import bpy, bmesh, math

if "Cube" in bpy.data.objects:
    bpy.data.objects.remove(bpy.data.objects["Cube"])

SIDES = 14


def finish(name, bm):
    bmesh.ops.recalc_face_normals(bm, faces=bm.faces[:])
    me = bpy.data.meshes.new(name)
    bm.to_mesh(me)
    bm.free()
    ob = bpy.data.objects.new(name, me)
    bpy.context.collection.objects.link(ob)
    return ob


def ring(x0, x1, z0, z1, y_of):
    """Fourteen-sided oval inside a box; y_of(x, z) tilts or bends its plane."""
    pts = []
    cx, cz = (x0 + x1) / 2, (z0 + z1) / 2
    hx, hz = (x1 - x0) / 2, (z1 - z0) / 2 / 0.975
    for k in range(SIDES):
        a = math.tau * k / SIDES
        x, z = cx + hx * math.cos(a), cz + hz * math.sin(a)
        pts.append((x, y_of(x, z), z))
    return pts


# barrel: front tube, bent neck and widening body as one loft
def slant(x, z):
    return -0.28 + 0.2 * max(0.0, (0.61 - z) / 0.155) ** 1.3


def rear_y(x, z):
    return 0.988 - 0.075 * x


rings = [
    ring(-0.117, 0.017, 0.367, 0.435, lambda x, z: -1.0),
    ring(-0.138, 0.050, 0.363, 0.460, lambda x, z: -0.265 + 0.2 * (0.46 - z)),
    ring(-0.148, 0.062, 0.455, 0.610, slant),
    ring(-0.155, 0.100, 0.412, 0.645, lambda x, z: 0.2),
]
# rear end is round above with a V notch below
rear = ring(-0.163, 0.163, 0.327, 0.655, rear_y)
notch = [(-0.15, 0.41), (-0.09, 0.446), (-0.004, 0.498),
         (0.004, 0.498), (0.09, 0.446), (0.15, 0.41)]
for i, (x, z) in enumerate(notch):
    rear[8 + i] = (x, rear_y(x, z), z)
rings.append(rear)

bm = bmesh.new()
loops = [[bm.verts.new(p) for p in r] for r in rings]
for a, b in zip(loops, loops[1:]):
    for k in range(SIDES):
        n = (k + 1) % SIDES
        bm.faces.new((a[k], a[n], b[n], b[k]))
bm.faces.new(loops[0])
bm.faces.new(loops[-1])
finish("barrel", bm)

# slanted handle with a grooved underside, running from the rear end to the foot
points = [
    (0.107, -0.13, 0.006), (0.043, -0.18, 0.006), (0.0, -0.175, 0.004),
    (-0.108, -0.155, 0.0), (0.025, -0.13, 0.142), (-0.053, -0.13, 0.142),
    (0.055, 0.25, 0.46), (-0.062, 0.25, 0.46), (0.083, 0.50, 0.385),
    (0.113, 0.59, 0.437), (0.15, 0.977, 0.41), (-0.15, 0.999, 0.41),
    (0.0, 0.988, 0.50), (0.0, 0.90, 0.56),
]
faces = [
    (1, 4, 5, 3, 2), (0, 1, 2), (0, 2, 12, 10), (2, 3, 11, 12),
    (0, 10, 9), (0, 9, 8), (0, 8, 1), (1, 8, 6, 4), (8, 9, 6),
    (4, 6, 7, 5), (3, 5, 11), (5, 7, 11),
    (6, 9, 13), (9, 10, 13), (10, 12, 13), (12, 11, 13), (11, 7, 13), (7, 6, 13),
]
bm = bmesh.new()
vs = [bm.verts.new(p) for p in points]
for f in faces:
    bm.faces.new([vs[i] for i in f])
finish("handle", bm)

**WORK TO COMPLETE:** Among the entries above, how many lines hold the string "rings"? Answer with the number only.

**RESULT OF THIS TASK:** 3